┌─ Supplied data
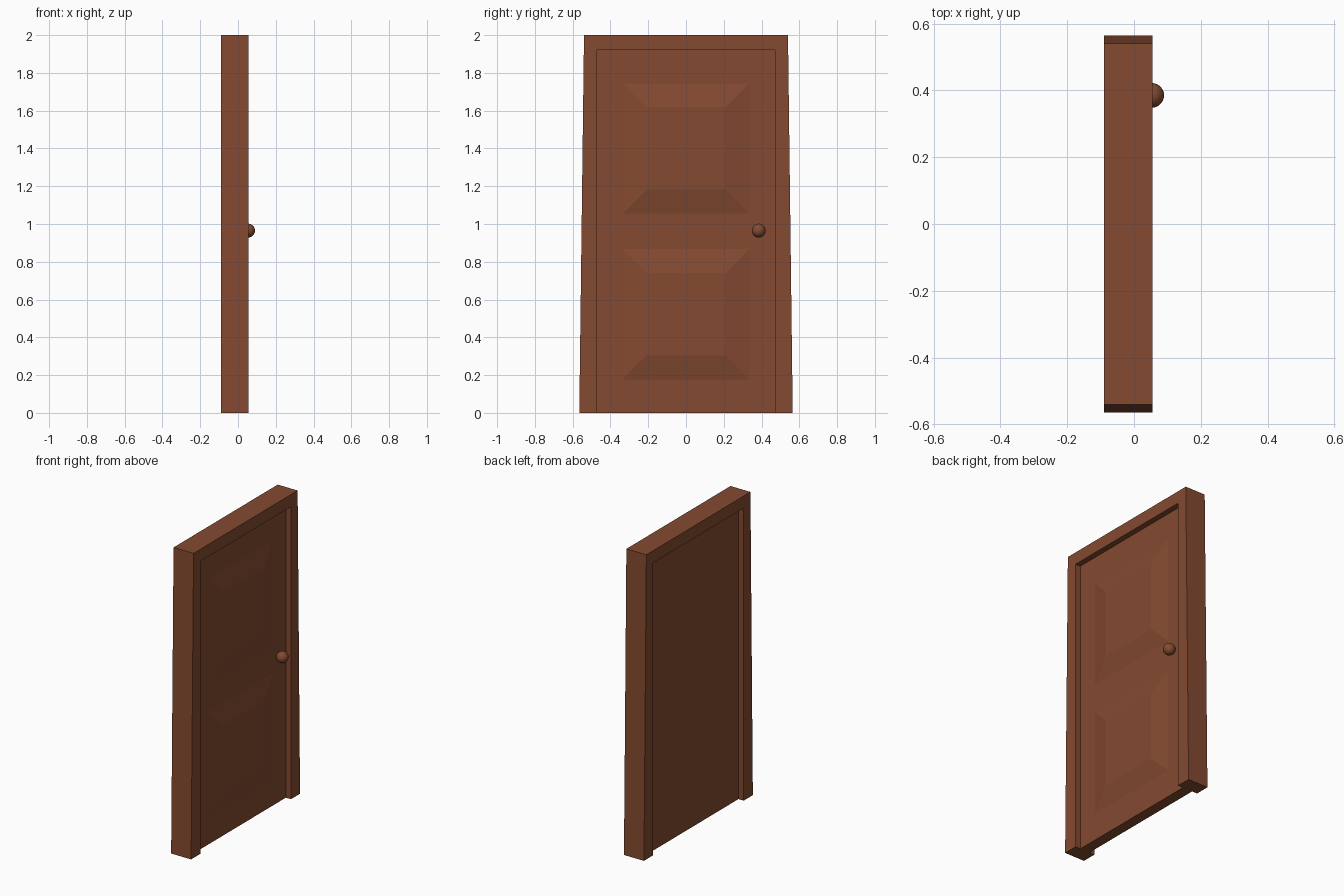
import bpy, bmesh, math
from mathutils import Matrix

if "Cube" in bpy.data.objects:
    bpy.data.objects.remove(bpy.data.objects["Cube"])

wood = bpy.data.materials.new("brown_wood")
wood.diffuse_color = (0.23, 0.068, 0.03, 1)
wood.use_nodes = True
wood.node_tree.nodes["Principled BSDF"].inputs["Base Color"].default_value = wood.diffuse_color


def finish(name, bm):
    bmesh.ops.recalc_face_normals(bm, faces=bm.faces)
    mesh = bpy.data.meshes.new(name)
    bm.to_mesh(mesh)
    bm.free()
    mesh.materials.append(wood)
    obj = bpy.data.objects.new(name, mesh)
    bpy.context.collection.objects.link(obj)
    return obj


def extrude_profile(bm, profile, x0, x1):
    """Extrude a (y, z) outline from x0 to x1; returns the face at x1."""
    back = bm.faces.new([bm.verts.new((x0, y, z)) for y, z in profile])
    ext = bmesh.ops.extrude_face_region(bm, geom=[back], use_keep_orig=True)["geom"]
    bmesh.ops.translate(bm, vec=(x1 - x0, 0, 0),
                        verts=[g for g in ext if isinstance(g, bmesh.types.BMVert)])
    return next(g for g in ext if isinstance(g, bmesh.types.BMFace))


# Door frame: slightly tapered arch, open at the floor
half = [(0.565, 0), (0.54, 2.0)], [(0.47, 1.92), (0.47, 0)]
outline = half[0] + [(-y, z) for y, z in reversed(half[0])] \
    + [(-y, z) for y, z in reversed(half[1])] + half[1]
bm = bmesh.new()
extrude_profile(bm, outline, -0.09, 0.055)
finish("door_frame", bm)

# Door slab, set back from the frame on both sides
FACE_X = 0.018
bm = bmesh.new()
extrude_profile(bm, [(-0.47, 0), (0.47, 0), (0.47, 1.92), (-0.47, 1.92)], -0.052, FACE_X)
finish("door_slab", bm)


# Raised panels with shallow sloping borders
def raised_panel(name, z0, z1, w=0.335, border=0.127, height=0.025):
    def ring(x, inset):
        a = w - inset
        return [bm.verts.new((x, y, z)) for y, z in
                ((-a, z0 + inset), (a, z0 + inset), (a, z1 - inset), (-a, z1 - inset))]
    bm = bmesh.new()
    base, top = ring(FACE_X, 0), ring(FACE_X + height, border)
    bm.faces.new(top)
    bm.faces.new(base[::-1])
    for i in range(4):
        j = (i + 1) % 4
        bm.faces.new((base[i], base[j], top[j], top[i]))
    finish(name, bm)


raised_panel("upper_panel", 1.055, 1.745)
raised_panel("lower_panel", 0.178, 0.868)

# Round knob
bm = bmesh.new()
bmesh.ops.create_uvsphere(bm, u_segments=24, v_segments=14, radius=0.037,
                          matrix=Matrix.Translation((0.053, 0.385, 0.965))
                          @ Matrix.Rotation(math.pi / 2, 4, 'Y'))
knob = finish("door_knob", bm)
for p in knob.data.polygons:
    p.use_smooth = True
└─
■ About this task
Reproduce exactly the lines running from the one with "Matrix.Rotation(math.pi / 2, 4, 'Y'))" to the last line of the listing above. Add nothing else.

■ Expected output
                          @ Matrix.Rotation(math.pi / 2, 4, 'Y'))
knob = finish("door_knob", bm)
for p in knob.data.polygons:
    p.use_smooth = True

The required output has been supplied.